== Action item ==
Please state how many lines of the records below contain the word "remove". Give the number and nothing else.

== Material for this task ==
..............................

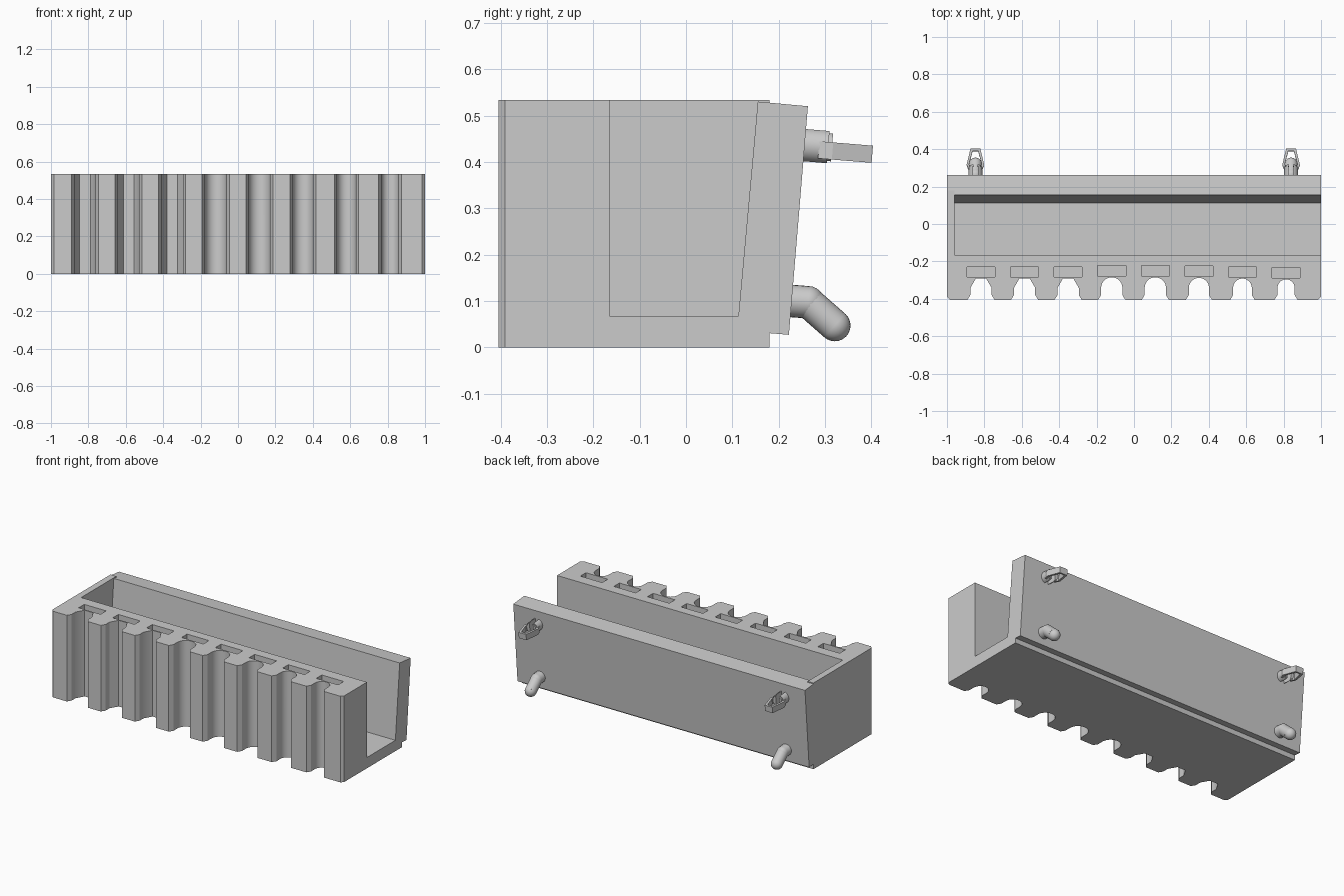
import bpy, bmesh
from math import sin, cos, pi, radians
from mathutils import Matrix, Vector

if "Cube" in bpy.data.objects:
    bpy.data.objects.remove(bpy.data.objects["Cube"])

TILT = radians(-4.75)


def prism(bm, pts, axis, a, b, mat=Matrix()):
    """Extrude a 2D profile along an axis from a to b."""
    def place(u, v, t):
        p = {'x': (t, u, v), 'y': (u, t, v), 'z': (u, v, t)}[axis]
        return bm.verts.new(mat @ Vector(p))
    lo = [place(u, v, a) for u, v in pts]
    hi = [place(u, v, b) for u, v in pts]
    n = len(pts)
    bm.faces.new(lo)
    bm.faces.new(hi[::-1])
    for i in range(n):
        j = (i + 1) % n
        bm.faces.new((lo[i], hi[i], hi[j], lo[j]))


def rod(bm, p, q, r):
    d = q - p
    m = Matrix.Translation((p + q) / 2) @ d.to_track_quat('Z', 'Y').to_matrix().to_4x4()
    bmesh.ops.create_cone(bm, cap_ends=True, segments=24, radius1=r, radius2=r,
                          depth=d.length, matrix=m)


def ball(bm, p, r):
    bmesh.ops.create_uvsphere(bm, u_segments=24, v_segments=12, radius=r,
                              matrix=Matrix.Translation(p))


def finish(bm, name):
    bmesh.ops.recalc_face_normals(bm, faces=bm.faces)
    me = bpy.data.meshes.new(name)
    bm.to_mesh(me)
    bm.free()
    ob = bpy.data.objects.new(name, me)
    bpy.context.collection.objects.link(ob)
    return ob


def activate(ob):
    bpy.ops.object.select_all(action='DESELECT')
    ob.select_set(True)
    bpy.context.view_layer.objects.active = ob


def cut(ob, cutter):
    mod = ob.modifiers.new("cut", 'BOOLEAN')
    mod.operation, mod.solver, mod.object = 'DIFFERENCE', 'EXACT', cutter
    activate(ob)
    bpy.ops.object.modifier_apply(modifier=mod.name)
    bpy.data.objects.remove(cutter)


# Body: side profile with the leaning back plate
bm = bmesh.new()
prism(bm, [(-.405, 0), (.18, 0), (.18, .0305), (.222, .027), (.263, .52),
           (.18, .5277), (.18, .534), (-.405, .534)], 'x', -1, 1)
body = finish(bm, "tray_body")

# Trough, open at the right end
bm = bmesh.new()
prism(bm, [(-.165, .067), (.113, .067), (.155, .53), (.18, .5277),
           (.19, .6), (-.165, .6)], 'x', -.96, 1.1)
cut(body, finish(bm, "trough_cutter"))

# Front notches (three hexagonal, five round), slots behind them, corner chamfers
bm = bmesh.new()
CY = -.342
radii = [.057, .057, .057, .057, .057, .054, .050, .046]
for i, r in enumerate(radii):
    x = -.818 + i * .233
    sides = 3 if i < 3 else 16
    arc = [(x + r * cos(pi * k / sides), CY + r * sin(pi * k / sides))
           for k in range(sides + 1)]
    top = max(p[1] for p in arc)
    s = r + .016
    prism(bm, arc + [(x - r, -.38), (x - s, -.406), (x - s, -.5),
                     (x + s, -.5), (x + s, -.406), (x + r, -.38)], 'z', -.1, .7)
    y0, y1 = top + .008, top + .063
    prism(bm, [(x - .075, y0), (x + .075, y0), (x + .075, y1), (x - .075, y1)],
          'z', .067, .7)
for s in (-1, 1):
    prism(bm, [(s * .97, -.42), (s * 1.015, -.42), (s * 1.015, -.375)], 'z', -.1, .7)
cut(body, finish(bm, "notch_cutter"))

parts = [body]
for side, x in (("left", -.848), ("right", .84)):
    # Upper snap clip: split collar plus a flat spring loop
    bm = bmesh.new()
    m = Matrix.Translation((x, .257, .436)) @ Matrix.Rotation(TILT, 4, 'X')
    for s in (-1, 1):
        for r, a, b in ((.037, -.01, .05), (.032, .05, .058)):
            prism(bm, [(s * r * cos(radians(t)), r * sin(radians(t)))
                       for t in range(-70, 71, 10)], 'y', a, b, m)
    outer = [(.036, .03), (.047, .06), (.026, .146)]
    inner = [(.015, .134), (.034, .062), (.022, .03)]
    half = outer + inner
    loop = [(-u, v) for u, v in outer] + [(u, v) for u, v in outer[::-1]] \
        + [(u, v) for u, v in inner[::-1]] + [(-u, v) for u, v in inner]
    prism(bm, loop, 'z', -.026, .011, m)
    parts.append(finish(bm, side + "_snap_clip"))

    # Lower bent peg with a rounded tip
    bm = bmesh.new()
    p, q, t = Vector((x, .215, .101)), Vector((x, .264, .097)), Vector((x, .321, .047))
    rod(bm, p, q, .035)
    ball(bm, q, .035)
    rod(bm, q, t, .034)
    ball(bm, t, .034)
    parts.append(finish(bm, side + "_bent_peg"))

for ob in parts:
    activate(ob)
    bpy.ops.object.shade_smooth_by_angle(angle=radians(30))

..............................

== Exercise answer ==
2